The proliferation of these graphic stories, images, and videos, was practically impossible to avoid without turning off computers, tablets, smartphones, and television sets. That isn't to say that social media wasn't valuable after the explosions: Facebook and Twitter allowed people to contact friends and relatives who were participating in the Marathon. The FBI solicited images and videos from the public in an attempt to identify whoever is responsible for the explosions.
But undoubtedly there are others who felt that they couldn't evade these graphic images, no matter where they turned. As they spread across Twitter, so too were they scooped up and displayed to unwitting users of services like Flipboard, which gathers images and updates from social media and displays them in a "personalized magazine." Items shared to Facebook could easily have been picked up by Flipboard or, unfortunately, pushed directly to the lock and home screens of Facebook Home users.
The National Center for PTSD states that people, especially children, who are exposed to media coverage of traumatic events -- such as the 9/11 attacks -- are more likely to exhibit increased stress symptoms and, in the children's case, post-traumatic stress disorder. Constant exposure to videos of terrorist attacks, natural disasters, and war-related imagery all lead to increased stress and PTSD-related symptoms.
Now, journalistic ethics -- or the lack thereof -- weren't ruined by social media. The New York Post got nearly every detail about the incident wrong, and the New York Daily News doctored an image on its cover to make it less graphic didn't lower its standards to accomodate social media. That's just the way it is.
Still, social media certainly made it easier to pass along the Post's inaccurate information, on top of the other reports filed from other publications and layman who shared what they saw with the rest of the world.

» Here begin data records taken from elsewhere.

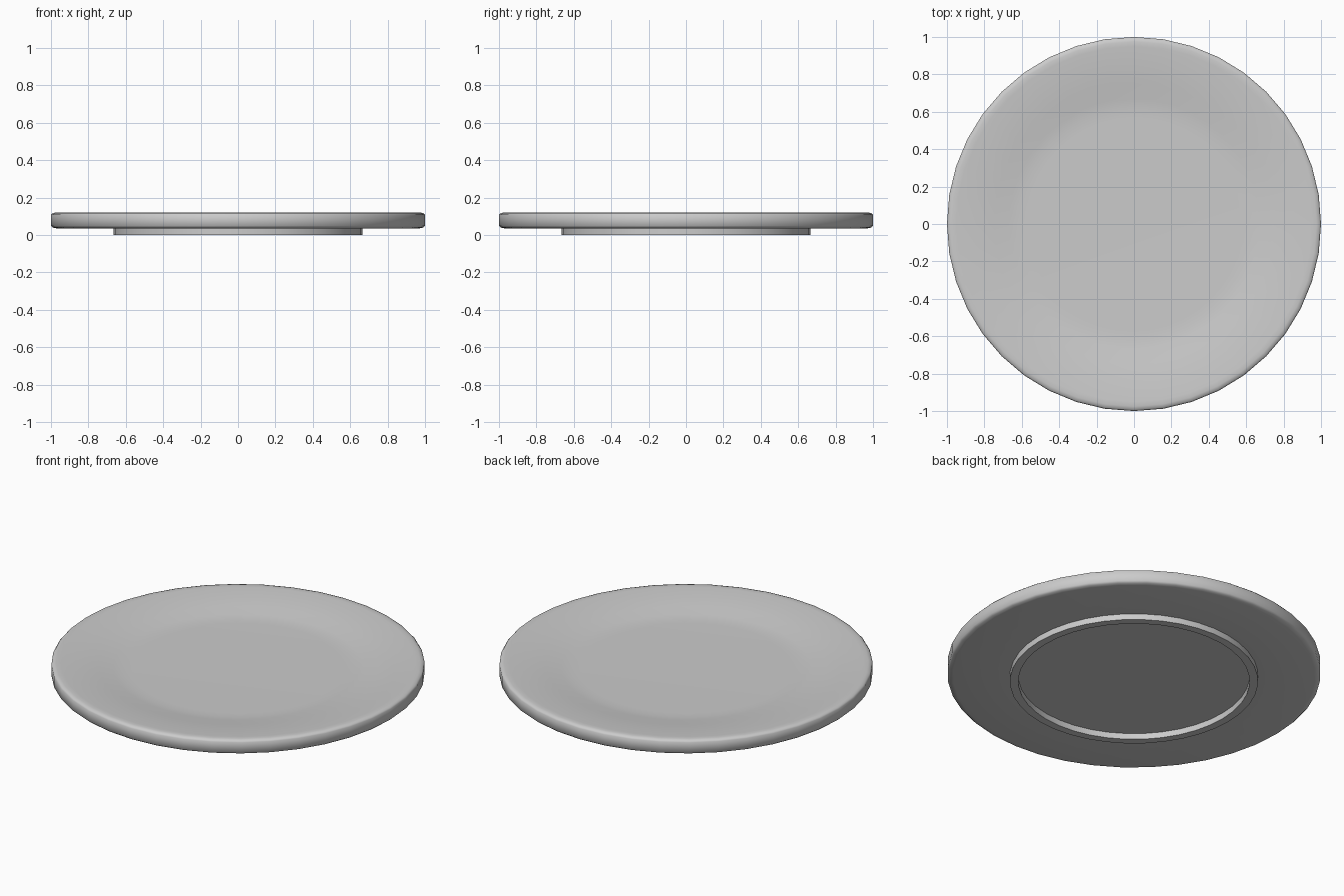
import bpy, math

if "Cube" in bpy.data.objects:
    bpy.data.objects.remove(bpy.data.objects["Cube"])

SIDES = 40


def lathe(name, profile, sides=SIDES):
    """Revolve (radius, z) points around z; radius 0 makes a pole."""
    verts, rings, faces = [], [], []
    for r, z in profile:
        start = len(verts)
        if r == 0:
            verts.append((0, 0, z))
            rings.append([start] * sides)
        else:
            for i in range(sides):
                a = 2 * math.pi * i / sides
                verts.append((r * math.cos(a), r * math.sin(a), z))
            rings.append(list(range(start, start + sides)))
    for low, high in zip(rings, rings[1:]):
        for i in range(sides):
            j = (i + 1) % sides
            quad = [low[i], low[j], high[j], high[i]]
            faces.append(list(dict.fromkeys(quad)))
    mesh = bpy.data.meshes.new(name)
    mesh.from_pydata(verts, [], faces)
    mesh.update()
    obj = bpy.data.objects.new(name, mesh)
    bpy.context.collection.objects.link(obj)
    return obj


# Whole plate in one profile, from underside centre round to the eating surface
plate = lathe("plate", [
    # recessed underside and foot ring
    (0, 0.035), (0.62, 0.035), (0.62, 0), (0.665, 0), (0.665, 0.035),
    # flat underside and rounded rim
    (0.97, 0.035), (0.99, 0.039), (1.0, 0.048),
    (1.0, 0.108), (0.993, 0.116), (0.975, 0.12),
    # shallow slope down into the well
    (0.95, 0.119), (0.85, 0.111), (0.75, 0.099), (0.67, 0.086),
    (0.62, 0.081), (0.57, 0.08), (0, 0.08),
])

# Smooth shading with crisp foot-ring edges
bpy.ops.object.select_all(action='DESELECT')
plate.select_set(True)
bpy.context.view_layer.objects.active = plate
bpy.ops.object.shade_smooth_by_angle(angle=math.radians(50))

These graphic, sometimes erroneous reports contribute to what BuzzFeed is calling the "fear of missing out on grief" and "leading us to post publicly about tragedy, when we don't actually have much to say."
Combine this desire to over-share and overstate our own grief in response to a tragedy with all of the tools, services, and websites that gather that information, and you've suddenly got a nigh-ubiquitous presence on people's televisions, smartphones, and computers.
"When something terrible happens that affects a large group of people, it’s often a pretty good policy to shut the hell up," writes Wired's Mat Honan. "When the temptation arises to add to the noise and clutter and weigh in with your take–or to make the situation about something else–it’s often a really good time to take a break."
I imagine we could all use a break, from the graphic imagery to the false reports and all the way back to fake Twitter accounts spreading misinformation, equating Likes or shares or favorites or whatever to offering condolence, and using false information in a Facebook post to garner attention. Many of us turned to social media for information about what happened; we should try to remember the solace of silence as well.
[Image courtesy jeroenpots]